Top of INFORMATION

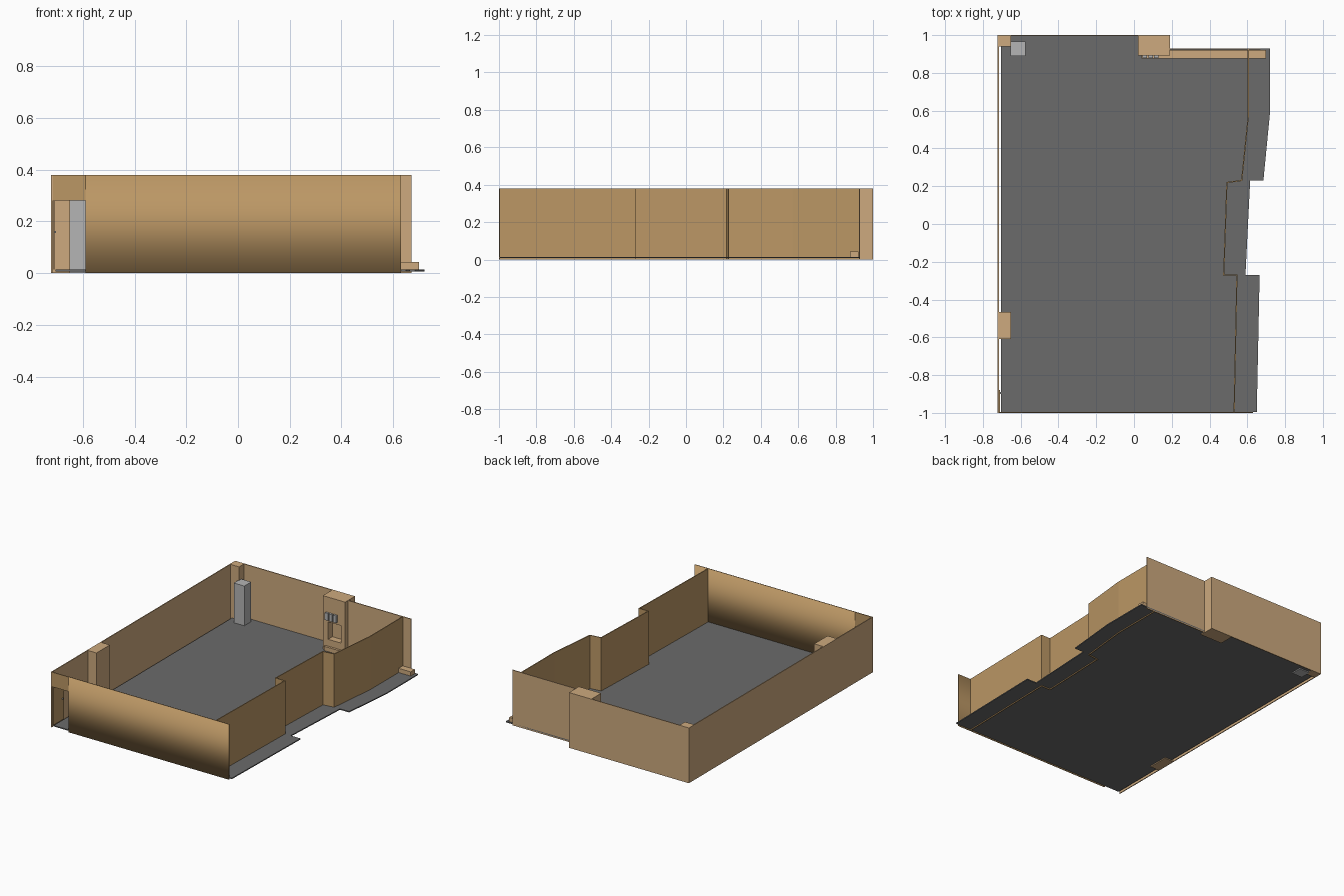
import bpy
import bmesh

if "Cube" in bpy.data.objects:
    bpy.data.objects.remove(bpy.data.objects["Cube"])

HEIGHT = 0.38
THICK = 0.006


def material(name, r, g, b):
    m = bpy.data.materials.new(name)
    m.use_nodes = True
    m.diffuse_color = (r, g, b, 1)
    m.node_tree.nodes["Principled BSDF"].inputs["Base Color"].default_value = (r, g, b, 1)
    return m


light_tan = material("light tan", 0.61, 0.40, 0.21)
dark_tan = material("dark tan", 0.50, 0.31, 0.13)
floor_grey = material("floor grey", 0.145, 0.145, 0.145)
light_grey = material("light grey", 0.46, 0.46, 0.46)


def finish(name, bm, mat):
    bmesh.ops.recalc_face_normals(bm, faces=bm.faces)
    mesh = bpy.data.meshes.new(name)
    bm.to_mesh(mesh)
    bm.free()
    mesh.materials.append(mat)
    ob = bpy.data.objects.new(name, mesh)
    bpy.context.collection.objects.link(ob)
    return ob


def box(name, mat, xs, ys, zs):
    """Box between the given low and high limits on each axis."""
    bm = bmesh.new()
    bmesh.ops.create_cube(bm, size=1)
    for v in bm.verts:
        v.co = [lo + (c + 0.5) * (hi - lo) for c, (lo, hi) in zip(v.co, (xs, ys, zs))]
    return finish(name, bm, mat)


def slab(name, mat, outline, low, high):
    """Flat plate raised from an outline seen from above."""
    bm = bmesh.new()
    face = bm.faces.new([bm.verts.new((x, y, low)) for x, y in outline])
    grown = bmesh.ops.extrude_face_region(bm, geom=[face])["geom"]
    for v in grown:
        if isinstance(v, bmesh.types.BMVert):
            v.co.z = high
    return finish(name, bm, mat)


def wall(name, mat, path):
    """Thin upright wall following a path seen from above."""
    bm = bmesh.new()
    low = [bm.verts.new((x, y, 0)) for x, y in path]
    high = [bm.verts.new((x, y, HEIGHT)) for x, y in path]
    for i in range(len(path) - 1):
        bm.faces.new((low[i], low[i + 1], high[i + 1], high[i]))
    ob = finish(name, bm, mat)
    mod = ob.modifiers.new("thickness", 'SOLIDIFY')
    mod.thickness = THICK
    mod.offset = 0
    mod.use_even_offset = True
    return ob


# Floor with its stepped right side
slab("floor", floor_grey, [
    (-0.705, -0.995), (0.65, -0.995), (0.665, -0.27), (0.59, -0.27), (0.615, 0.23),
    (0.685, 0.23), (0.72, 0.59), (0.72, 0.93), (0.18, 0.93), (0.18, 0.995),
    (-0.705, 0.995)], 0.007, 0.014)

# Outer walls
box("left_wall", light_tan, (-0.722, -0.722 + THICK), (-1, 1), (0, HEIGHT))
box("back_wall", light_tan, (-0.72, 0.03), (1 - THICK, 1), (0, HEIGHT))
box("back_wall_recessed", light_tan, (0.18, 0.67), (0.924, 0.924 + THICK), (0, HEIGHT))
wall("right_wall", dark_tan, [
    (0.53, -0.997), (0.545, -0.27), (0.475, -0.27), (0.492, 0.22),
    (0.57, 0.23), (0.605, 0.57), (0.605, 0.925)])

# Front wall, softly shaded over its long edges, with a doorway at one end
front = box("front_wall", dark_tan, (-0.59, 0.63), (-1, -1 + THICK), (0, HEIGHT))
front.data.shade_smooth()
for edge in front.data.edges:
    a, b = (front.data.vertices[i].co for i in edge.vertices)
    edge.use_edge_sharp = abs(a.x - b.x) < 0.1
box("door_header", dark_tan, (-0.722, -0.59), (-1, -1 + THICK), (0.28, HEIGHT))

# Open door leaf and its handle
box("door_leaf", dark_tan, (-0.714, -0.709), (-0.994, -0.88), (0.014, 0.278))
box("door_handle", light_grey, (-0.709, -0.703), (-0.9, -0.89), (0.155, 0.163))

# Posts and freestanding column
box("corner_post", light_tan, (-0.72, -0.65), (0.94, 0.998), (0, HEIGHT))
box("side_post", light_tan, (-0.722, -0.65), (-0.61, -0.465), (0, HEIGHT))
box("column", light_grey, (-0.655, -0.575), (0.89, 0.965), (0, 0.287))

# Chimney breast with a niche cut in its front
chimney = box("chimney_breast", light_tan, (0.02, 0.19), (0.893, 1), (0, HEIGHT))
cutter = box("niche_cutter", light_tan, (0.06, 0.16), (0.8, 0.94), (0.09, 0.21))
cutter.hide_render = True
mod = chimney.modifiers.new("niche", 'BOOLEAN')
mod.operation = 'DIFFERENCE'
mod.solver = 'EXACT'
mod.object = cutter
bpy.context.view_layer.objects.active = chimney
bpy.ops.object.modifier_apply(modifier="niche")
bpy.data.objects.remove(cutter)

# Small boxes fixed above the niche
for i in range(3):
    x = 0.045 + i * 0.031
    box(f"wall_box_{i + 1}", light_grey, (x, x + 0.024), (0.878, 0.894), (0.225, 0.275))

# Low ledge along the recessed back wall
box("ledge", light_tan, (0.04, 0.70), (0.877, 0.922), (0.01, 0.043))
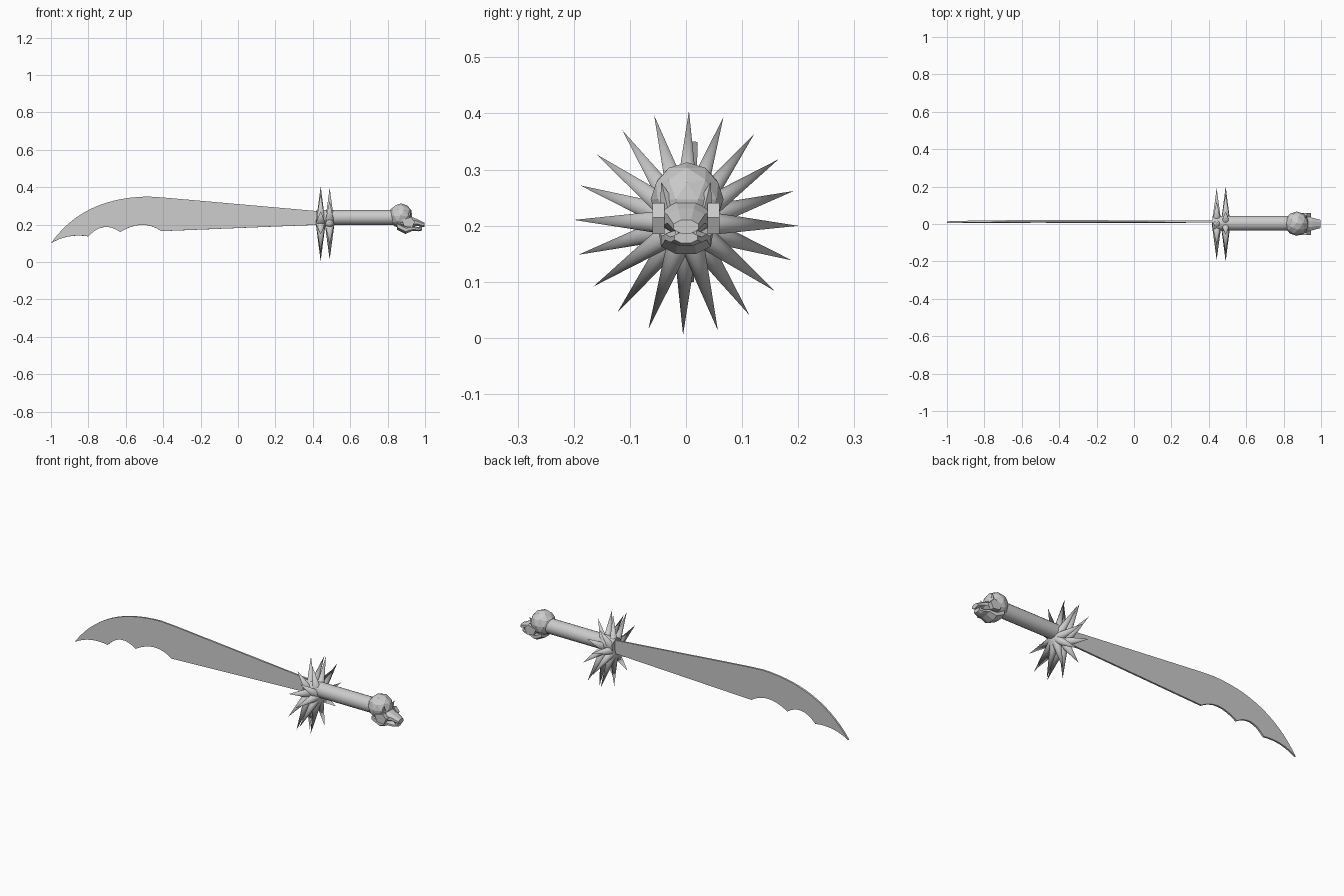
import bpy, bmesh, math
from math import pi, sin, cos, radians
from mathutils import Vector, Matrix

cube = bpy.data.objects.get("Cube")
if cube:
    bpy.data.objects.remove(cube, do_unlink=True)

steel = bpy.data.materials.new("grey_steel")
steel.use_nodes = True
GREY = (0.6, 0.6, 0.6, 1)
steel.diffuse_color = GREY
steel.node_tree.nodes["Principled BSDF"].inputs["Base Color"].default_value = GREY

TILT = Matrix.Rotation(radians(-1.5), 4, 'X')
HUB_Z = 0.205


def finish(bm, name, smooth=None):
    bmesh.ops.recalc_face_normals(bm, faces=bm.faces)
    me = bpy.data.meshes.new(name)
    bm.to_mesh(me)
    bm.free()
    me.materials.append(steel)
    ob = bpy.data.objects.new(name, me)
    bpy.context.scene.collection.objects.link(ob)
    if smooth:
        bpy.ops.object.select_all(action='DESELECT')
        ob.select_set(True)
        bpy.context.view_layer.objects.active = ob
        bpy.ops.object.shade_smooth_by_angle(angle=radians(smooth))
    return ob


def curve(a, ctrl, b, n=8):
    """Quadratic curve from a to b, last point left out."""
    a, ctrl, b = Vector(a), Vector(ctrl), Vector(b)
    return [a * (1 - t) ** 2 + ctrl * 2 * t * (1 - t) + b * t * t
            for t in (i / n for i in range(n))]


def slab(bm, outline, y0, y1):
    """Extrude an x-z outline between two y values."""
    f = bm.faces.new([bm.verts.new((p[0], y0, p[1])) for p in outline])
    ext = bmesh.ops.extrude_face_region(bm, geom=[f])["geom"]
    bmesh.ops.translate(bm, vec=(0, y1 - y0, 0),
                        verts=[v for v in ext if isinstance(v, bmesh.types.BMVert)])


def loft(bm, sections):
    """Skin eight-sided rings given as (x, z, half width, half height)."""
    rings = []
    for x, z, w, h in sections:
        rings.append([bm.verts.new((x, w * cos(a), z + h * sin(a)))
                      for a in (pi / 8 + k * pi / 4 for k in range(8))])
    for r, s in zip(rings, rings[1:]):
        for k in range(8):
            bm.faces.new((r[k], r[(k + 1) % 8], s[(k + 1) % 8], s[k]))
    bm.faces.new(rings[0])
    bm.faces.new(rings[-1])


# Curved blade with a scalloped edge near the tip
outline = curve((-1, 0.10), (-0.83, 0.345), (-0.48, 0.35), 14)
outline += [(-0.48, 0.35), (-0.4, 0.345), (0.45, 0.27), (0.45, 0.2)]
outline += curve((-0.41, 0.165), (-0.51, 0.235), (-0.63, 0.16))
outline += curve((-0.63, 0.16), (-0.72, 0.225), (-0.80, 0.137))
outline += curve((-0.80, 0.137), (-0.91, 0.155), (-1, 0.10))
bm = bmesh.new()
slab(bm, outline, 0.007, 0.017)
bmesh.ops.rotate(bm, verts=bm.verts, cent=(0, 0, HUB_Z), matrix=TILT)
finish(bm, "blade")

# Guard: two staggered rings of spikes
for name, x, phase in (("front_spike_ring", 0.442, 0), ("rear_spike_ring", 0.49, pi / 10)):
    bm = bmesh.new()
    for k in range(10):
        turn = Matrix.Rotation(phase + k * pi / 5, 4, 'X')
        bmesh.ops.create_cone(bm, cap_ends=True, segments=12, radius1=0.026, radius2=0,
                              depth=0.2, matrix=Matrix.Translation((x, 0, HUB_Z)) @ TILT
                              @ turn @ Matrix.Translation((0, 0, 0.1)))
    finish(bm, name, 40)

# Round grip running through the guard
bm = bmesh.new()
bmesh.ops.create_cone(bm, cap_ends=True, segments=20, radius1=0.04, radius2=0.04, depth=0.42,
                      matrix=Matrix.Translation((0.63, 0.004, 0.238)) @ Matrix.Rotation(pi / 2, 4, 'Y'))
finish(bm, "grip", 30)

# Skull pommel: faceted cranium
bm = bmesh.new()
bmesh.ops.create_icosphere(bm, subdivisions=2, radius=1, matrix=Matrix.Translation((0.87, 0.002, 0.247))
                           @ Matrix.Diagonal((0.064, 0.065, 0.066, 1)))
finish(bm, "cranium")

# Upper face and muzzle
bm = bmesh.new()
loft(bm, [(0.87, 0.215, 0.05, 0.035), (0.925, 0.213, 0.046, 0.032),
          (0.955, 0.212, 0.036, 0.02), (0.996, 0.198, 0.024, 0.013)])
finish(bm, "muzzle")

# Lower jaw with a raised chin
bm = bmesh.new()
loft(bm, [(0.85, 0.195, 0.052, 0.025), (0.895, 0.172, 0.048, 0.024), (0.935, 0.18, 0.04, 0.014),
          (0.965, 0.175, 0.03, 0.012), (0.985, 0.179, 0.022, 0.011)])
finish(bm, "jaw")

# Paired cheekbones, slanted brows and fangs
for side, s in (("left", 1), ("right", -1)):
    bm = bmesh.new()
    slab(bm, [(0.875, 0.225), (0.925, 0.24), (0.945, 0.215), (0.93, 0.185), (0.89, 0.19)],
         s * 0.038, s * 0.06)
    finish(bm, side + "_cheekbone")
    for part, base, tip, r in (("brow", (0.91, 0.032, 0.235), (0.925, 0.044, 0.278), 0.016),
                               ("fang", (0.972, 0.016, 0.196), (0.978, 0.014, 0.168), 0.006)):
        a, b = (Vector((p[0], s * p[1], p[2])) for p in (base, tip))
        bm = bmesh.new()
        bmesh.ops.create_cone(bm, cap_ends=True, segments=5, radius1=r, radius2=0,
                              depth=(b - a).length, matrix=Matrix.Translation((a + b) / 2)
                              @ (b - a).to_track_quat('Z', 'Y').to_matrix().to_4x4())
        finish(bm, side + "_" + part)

Bottom of INFORMATION

= TASK ITEM =
Print exactly the lines between the line with "for part, base, tip, r" and the final line of the records above, both included.

= SOLUTION TO THE PROBLEM =
    for part, base, tip, r in (("brow", (0.91, 0.032, 0.235), (0.925, 0.044, 0.278), 0.016),
                               ("fang", (0.972, 0.016, 0.196), (0.978, 0.014, 0.168), 0.006)):
        a, b = (Vector((p[0], s * p[1], p[2])) for p in (base, tip))
        bm = bmesh.new()
        bmesh.ops.create_cone(bm, cap_ends=True, segments=5, radius1=r, radius2=0,
                              depth=(b - a).length, matrix=Matrix.Translation((a + b) / 2)
                              @ (b - a).to_track_quat('Z', 'Y').to_matrix().to_4x4())
        finish(bm, side + "_" + part)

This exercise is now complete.